EXERCISE >>
Within the entries below, the lines from the one with "const m = new" through the one with "k = 4, caps" are to be set down exactly, both ends kept.

SOURCE INFORMATION >>
· · · · ·

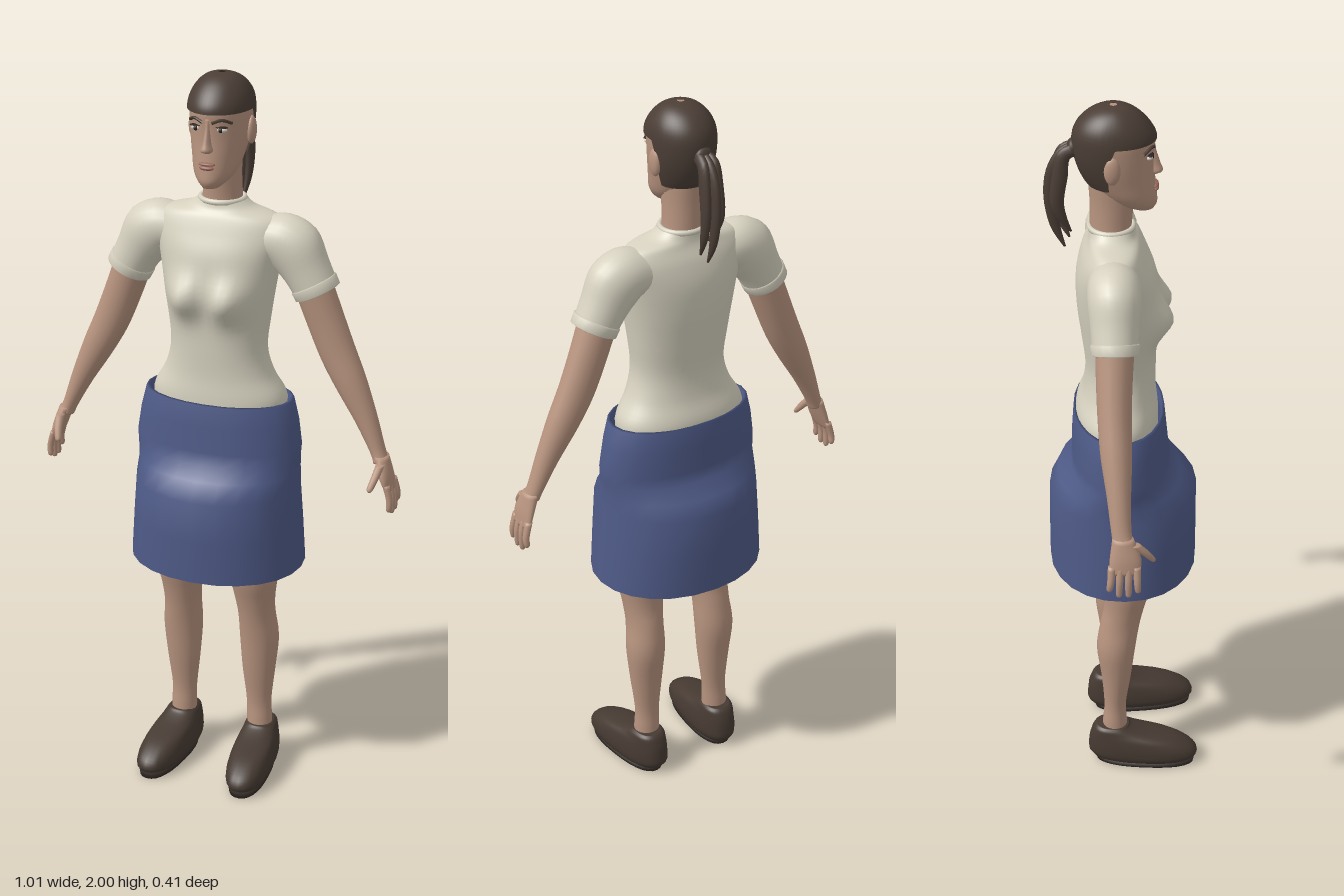
import * as THREE from 'three';

const mat = (name, color, side = THREE.FrontSide) => {
  const m = new THREE.MeshStandardMaterial({ color, side });
  m.name = name;
  return m;
};

// Catmull-Rom resampling of a list of number rows
function resample(rows, k) {
  const out = [], at = i => rows[Math.min(Math.max(i, 0), rows.length - 1)];
  for (let i = 0; i < rows.length - 1; i++)
    for (let s = 0; s < k; s++) {
      const t = s / k, a = at(i - 1), b = at(i), c = at(i + 1), d = at(i + 2);
      out.push(b.map((v, j) => v + 0.5 * t * (c[j] - a[j] + t * (2 * a[j] - 5 * v + 4 * c[j] - d[j] + t * (3 * (v - c[j]) + d[j] - a[j])))));
    }
  out.push(at(rows.length - 1));
  return out;
}

// Joins rings [x, y, z, halfWidth, halfDepth, tilt], listed from bottom to top
function loft(rows, { n = 20, k = 4, caps = true, power = 2 } = {}) {
  const rings = k > 1 ? resample(rows, k) : rows, pos = [], idx = [];
  const pw = v => Math.sign(v) * Math.abs(v) ** (2 / power);
  for (const [x, y, z, a, b, tilt = 0] of rings)
    for (let j = 0; j < n; j++) {
      const t = (j / n) * Math.PI * 2, u = a * pw(Math.cos(t));
      pos.push(x + u * Math.cos(tilt), y + u * Math.sin(tilt), z + b * pw(Math.sin(t)));
    }
  const last = (rings.length - 1) * n;
  for (let o = 0; o < last; o += n)
    for (let j = 0; j < n; j++) {
      const p = o + j, q = o + ((j + 1) % n);
      idx.push(p, p + n, q, q, p + n, q + n);
    }
  if (caps) {
    const c = pos.length / 3;
    pos.push(...rings[0].slice(0, 3), ...rings[rings.length - 1].slice(0, 3));
    for (let j = 0; j < n; j++) {
      const q = (j + 1) % n;
      idx.push(c, j, q, c + 1, last + q, last + j);
    }
  }
  const g = new THREE.BufferGeometry();
  g.setAttribute('position', new THREE.Float32BufferAttribute(pos, 3));
  g.setIndex(idx);
  g.computeVertexNormals();
  return g;
}

// Ring on the centre line from half width, front z and back z
const ring = ([y, rx, front, back]) => [0, y, (front + back) / 2, rx, (front - back) / 2, 0];

const ball = (x, y, z, rx, ry, rz) => new THREE.SphereGeometry(1, 16, 12).scale(rx, ry, rz).translate(x, y, z);

function mirrored(geo) {
  const g = geo.clone().scale(-1, 1, 1), i = g.index.array;
  for (let t = 0; t < i.length; t += 3) [i[t], i[t + 1]] = [i[t + 1], i[t]];
  g.computeVertexNormals();
  return g;
}

export function createModel() {
  const model = new THREE.Group();
  model.name = 'woman';
  const skin = mat('skin', 0xb8947f), shirt = mat('cream shirt', 0xd6d1bf);
  const blue = mat('blue skirt', 0x4f5b88, THREE.DoubleSide), hair = mat('brown hair', 0x4b3e36, THREE.DoubleSide);
  const leather = mat('shoe leather', 0x463a32), soleMat = mat('shoe sole', 0x352c27);
  const lipMat = mat('lips', 0x99685b), white = mat('eye white', 0xcfc6bc), dark = mat('iris', 0x2e2521);

  const add = (name, geo, m) => {
    const mesh = new THREE.Mesh(geo, m);
    mesh.name = name;
    model.add(mesh);
  };
  const pair = (name, geo, m) => {
    add(name + 'Left', geo, m);
    add(name + 'Right', mirrored(geo), m);
  };

  // Shirt body, with the bust pushed forward
  const torso = loft([
    [1.05, 0.17, 0.09, -0.12], [1.13, 0.186, 0.09, -0.13], [1.2, 0.15, 0.083, -0.11], [1.27, 0.132, 0.083, -0.103],
    [1.36, 0.14, 0.085, -0.113], [1.45, 0.153, 0.09, -0.124], [1.53, 0.168, 0.083, -0.125], [1.59, 0.182, 0.06, -0.112],
    [1.63, 0.16, 0.042, -0.095], [1.65, 0.09, 0.028, -0.09], [1.672, 0.06, 0.022, -0.088],
  ].map(ring), { n: 48, k: 5, power: 2.2 });
  const p = torso.attributes.position;
  for (let i = 0; i < p.count; i++) {
    if (p.getZ(i) < 0) continue;
    const dx = (Math.abs(p.getX(i)) - 0.063) / 0.05, dy = (p.getY(i) - 1.42) / 0.055;
    p.setZ(i, p.getZ(i) + 0.045 * Math.exp(-dx * dx - dy * dy));
  }
  torso.computeVertexNormals();
  add('shirtBody', torso, shirt);
  add('collar', new THREE.TorusGeometry(1, 0.13, 8, 32).rotateX(Math.PI / 2).scale(0.058, 0.06, 0.056).translate(0, 1.667, -0.033), shirt);

  // Sleeves and cuffs
  pair('sleeve', loft([
    [0.265, 1.445, -0.03, 0.059, 0.058, 0.46], [0.235, 1.5, -0.03, 0.065, 0.062, 0.55], [0.205, 1.55, -0.03, 0.077, 0.068, 0.85],
    [0.16, 1.575, -0.03, 0.07, 0.068, 1.25], [0.1, 1.57, -0.03, 0.06, 0.06, 1.4],
  ], { n: 24 }), shirt);
  pair('cuff', loft([
    [0.268, 1.439, -0.03, 0.057, 0.056, 0.46], [0.267, 1.441, -0.03, 0.063, 0.061, 0.46],
    [0.256, 1.463, -0.03, 0.064, 0.063, 0.48], [0.254, 1.467, -0.03, 0.058, 0.058, 0.48],
  ], { n: 24, k: 1 }), shirt);

  // Arms, palms, thumbs and fingers
  pair('arm', loft([
    [0.457, 1.0, -0.015, 0.02, 0.027, 0.4], [0.445, 1.03, -0.02, 0.021, 0.026, 0.42], [0.41, 1.11, -0.025, 0.031, 0.031, 0.44],
    [0.365, 1.2, -0.03, 0.043, 0.04, 0.46], [0.325, 1.28, -0.033, 0.049, 0.043, 0.46], [0.288, 1.37, -0.033, 0.051, 0.046, 0.46],
    [0.25, 1.47, -0.03, 0.052, 0.05, 0.46],
  ]), skin);
  pair('palm', loft([
    [0.487, 0.925, -0.013, 0.01, 0.04], [0.475, 0.965, -0.01, 0.017, 0.04], [0.458, 1.015, -0.016, 0.02, 0.027],
  ]), skin);
  pair('thumb', loft([
    [0.452, 0.938, 0.062, 0.004, 0.004], [0.453, 0.946, 0.058, 0.009, 0.009], [0.46, 0.972, 0.038, 0.011, 0.014], [0.465, 1.0, 0.01, 0.012, 0.018],
  ], { n: 10 }), skin);
  for (let i = 0; i < 4; i++) {
    const z = -0.013 + (i - 1.5) * 0.021, tip = [0.875, 0.858, 0.858, 0.87][i], spread = z * 1.15;
    pair('finger' + (i + 1), loft([
      [0.495, tip, spread, 0.003, 0.003], [0.495, tip + 0.008, spread, 0.008, 0.008],
      [0.495, 0.905, z * 1.08, 0.009, 0.0095], [0.484, 0.945, z, 0.01, 0.011],
    ], { n: 10 }), skin);
  }

  // Hips and legs
  add('hips', loft([[0.87, 0.09, 0.05, -0.07], [0.92, 0.17, 0.085, -0.115], [1.06, 0.17, 0.088, -0.12]].map(ring)), skin);
  pair('leg', loft([
    [0.117, 0.08, -0.03, 0.036, 0.038], [0.116, 0.14, -0.03, 0.036, 0.034], [0.114, 0.2, -0.029, 0.036, 0.031], [0.114, 0.3, -0.026, 0.047, 0.042],
    [0.115, 0.4, -0.026, 0.055, 0.054], [0.111, 0.48, -0.015, 0.052, 0.055], [0.109, 0.54, -0.003, 0.057, 0.056],
    [0.108, 0.62, 0.006, 0.069, 0.067], [0.104, 0.78, 0.004, 0.083, 0.085], [0.095, 0.95, -0.01, 0.09, 0.098],
  ], { n: 24 }), skin);

  // Shoes, turned out slightly
  const turn = g => g.rotateY(0.09).translate(0.122, 0, 0);
  pair('shoe', turn(loft([
    [0, 0.018, 0.052, 0.054, 0.145], [0, 0.035, 0.051, 0.06, 0.156], [0, 0.06, 0.043, 0.06, 0.148], [0, 0.085, 0.02, 0.055, 0.122],
    [0, 0.104, -0.018, 0.048, 0.078], [0, 0.118, -0.035, 0.043, 0.054], [0, 0.126, -0.035, 0.035, 0.045],
  ], { n: 28, power: 2.4 })), leather);
  pair('sole', turn(loft([[0, 0, 0.057, 0.05, 0.14], [0, 0.022, 0.057, 0.053, 0.144]], { n: 28, k: 1, power: 2.4 })), soleMat);

  // Skirt: open tube with a flared lower part and a turned-in waistband
  add('skirt', loft([
    [0.65, 0.243, 0.197, -0.205], [0.77, 0.235, 0.197, -0.205], [0.885, 0.226, 0.196, -0.203], [0.93, 0.225, 0.155, -0.18],
    [0.965, 0.229, 0.125, -0.145], [1.0, 0.232, 0.12, -0.142], [1.07, 0.222, 0.113, -0.14], [1.13, 0.207, 0.107, -0.136],
    [1.132, 0.199, 0.1, -0.13], [1.1, 0.197, 0.098, -0.13],
  ].map(ring), { n: 24, k: 1, caps: false, power: 2.1 }), blue);

  // Neck and head
  add('neck', loft([[1.63, 0.058, 0.02, -0.088], [1.68, 0.052, 0.02, -0.088], [1.74, 0.05, 0.025, -0.088], [1.8, 0.052, 0.03, -0.092]].map(ring)), skin);
  const skull = [
    [1.718, 0.022, 0.074, 0.02], [1.735, 0.041, 0.083, -0.025], [1.76, 0.057, 0.082, -0.06], [1.8, 0.067, 0.078, -0.095],
    [1.84, 0.075, 0.074, -0.114], [1.88, 0.079, 0.074, -0.124], [1.92, 0.079, 0.075, -0.125], [1.95, 0.071, 0.058, -0.113],
    [1.975, 0.053, 0.032, -0.088], [1.99, 0.03, 0.004, -0.057], [1.995, 0.003, -0.024, -0.03],
  ].map(ring);
  add('head', loft(skull, { n: 32 }), skin);
  add('nose', loft([
    [0, 1.812, 0.074, 0.008, 0.006], [0, 1.82, 0.075, 0.016, 0.022], [0, 1.84, 0.07, 0.011, 0.021], [0, 1.875, 0.064, 0.008, 0.016], [0, 1.9, 0.066, 0.01, 0.01],
  ], { n: 12 }), skin);
  add('upperLip', ball(0, 1.784, 0.078, 0.023, 0.005, 0.009), lipMat);
  add('lowerLip', ball(0, 1.774, 0.079, 0.02, 0.006, 0.009), lipMat);
  pair('eye', ball(0.034, 1.873, 0.061, 0.016, 0.0075, 0.01), white);
  pair('iris', ball(0.034, 1.873, 0.067, 0.006, 0.0065, 0.006), dark);
  const brow = new THREE.CatmullRomCurve3([[0.012, 1.891, 0.074], [0.036, 1.899, 0.066], [0.057, 1.889, 0.046]].map(v => new THREE.Vector3(...v)));
  pair('brow', new THREE.TubeGeometry(brow, 10, 0.0045, 6), hair);
  pair('lashLine', ball(0.034, 1.88, 0.063, 0.018, 0.0025, 0.01), dark);
  pair('ear', ball(0.08, 1.855, -0.032, 0.012, 0.037, 0.021), skin);

  // Hair cap: the skull surface, slightly enlarged, cut along the hairline
  const fine = resample(skull, 8), n = 48, levels = 24, pos = [], idx = [];
  const step = (z, a, b) => THREE.MathUtils.smoothstep(z, a, b);
  for (let i = 0; i <= levels; i++)
    for (let j = 0; j < n; j++) {
      const t = (j / n) * Math.PI * 2, s = Math.sin(t);
      const low = 1.79 + 0.123 * step(s, -0.42, 0.02);
      const f = Math.sin((i / levels) * Math.PI / 2), y = low + (1.995 - low) * f;
      const m = Math.max(1, fine.findIndex(r => r[1] >= y - 1e-9));
      const A = fine[m - 1], B = fine[m], u = (y - A[1]) / (B[1] - A[1]);
      const [cz, rx, rz] = [2, 3, 4].map(c => A[c] + (B[c] - A[c]) * u);
      pos.push((rx + 0.006) * Math.cos(t), y + 0.005 * f, cz + (rz + 0.006) * s);
    }
  for (let o = 0; o < levels * n; o += n)
    for (let j = 0; j < n; j++) {
      const a = o + j, b = o + ((j + 1) % n);
      idx.push(a, a + n, b, b, a + n, b + n);
    }
  const cap = new THREE.BufferGeometry();
  cap.setAttribute('position', new THREE.Float32BufferAttribute(pos, 3));
  cap.setIndex(idx);
  cap.computeVertexNormals();
  add('hairCap', cap, hair);

  // Ponytail: three tapered locks gathered by a band
  for (const [i, drop, shift] of [[-1, 0.05, -0.012], [0, 0, 0.004], [1, 0.02, -0.008]])
    add('ponytailLock' + (i + 2), loft([
      [0.148 + shift, 1.608 + drop, i * 0.014, 0.003, 0.003, -0.45], [0.172 + shift, 1.67 + drop * 0.7, i * 0.02, 0.013, 0.009, -0.3],
      [0.182 + shift, 1.75, i * 0.022, 0.018, 0.012, -0.05], [0.173 + shift, 1.82, i * 0.02, 0.02, 0.013, 0.25],
      [0.15, 1.872, i * 0.016, 0.018, 0.013, 0.7], [0.108, 1.888, i * 0.01, 0.017, 0.013, 1.45],
    ], { n: 12 }).rotateY(Math.PI / 2), hair);
  add('hairBand', ball(0, 1.886, -0.13, 0.026, 0.024, 0.014), hair);

  return model;
}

· · · · ·

OUTPUT BELOW >>
  const m = new THREE.MeshStandardMaterial({ color, side });
  m.name = name;
  return m;
};

// Catmull-Rom resampling of a list of number rows
function resample(rows, k) {
  const out = [], at = i => rows[Math.min(Math.max(i, 0), rows.length - 1)];
  for (let i = 0; i < rows.length - 1; i++)
    for (let s = 0; s < k; s++) {
      const t = s / k, a = at(i - 1), b = at(i), c = at(i + 1), d = at(i + 2);
      out.push(b.map((v, j) => v + 0.5 * t * (c[j] - a[j] + t * (2 * a[j] - 5 * v + 4 * c[j] - d[j] + t * (3 * (v - c[j]) + d[j] - a[j])))));
    }
  out.push(at(rows.length - 1));
  return out;
}

// Joins rings [x, y, z, halfWidth, halfDepth, tilt], listed from bottom to top
function loft(rows, { n = 20, k = 4, caps = true, power = 2 } = {}) {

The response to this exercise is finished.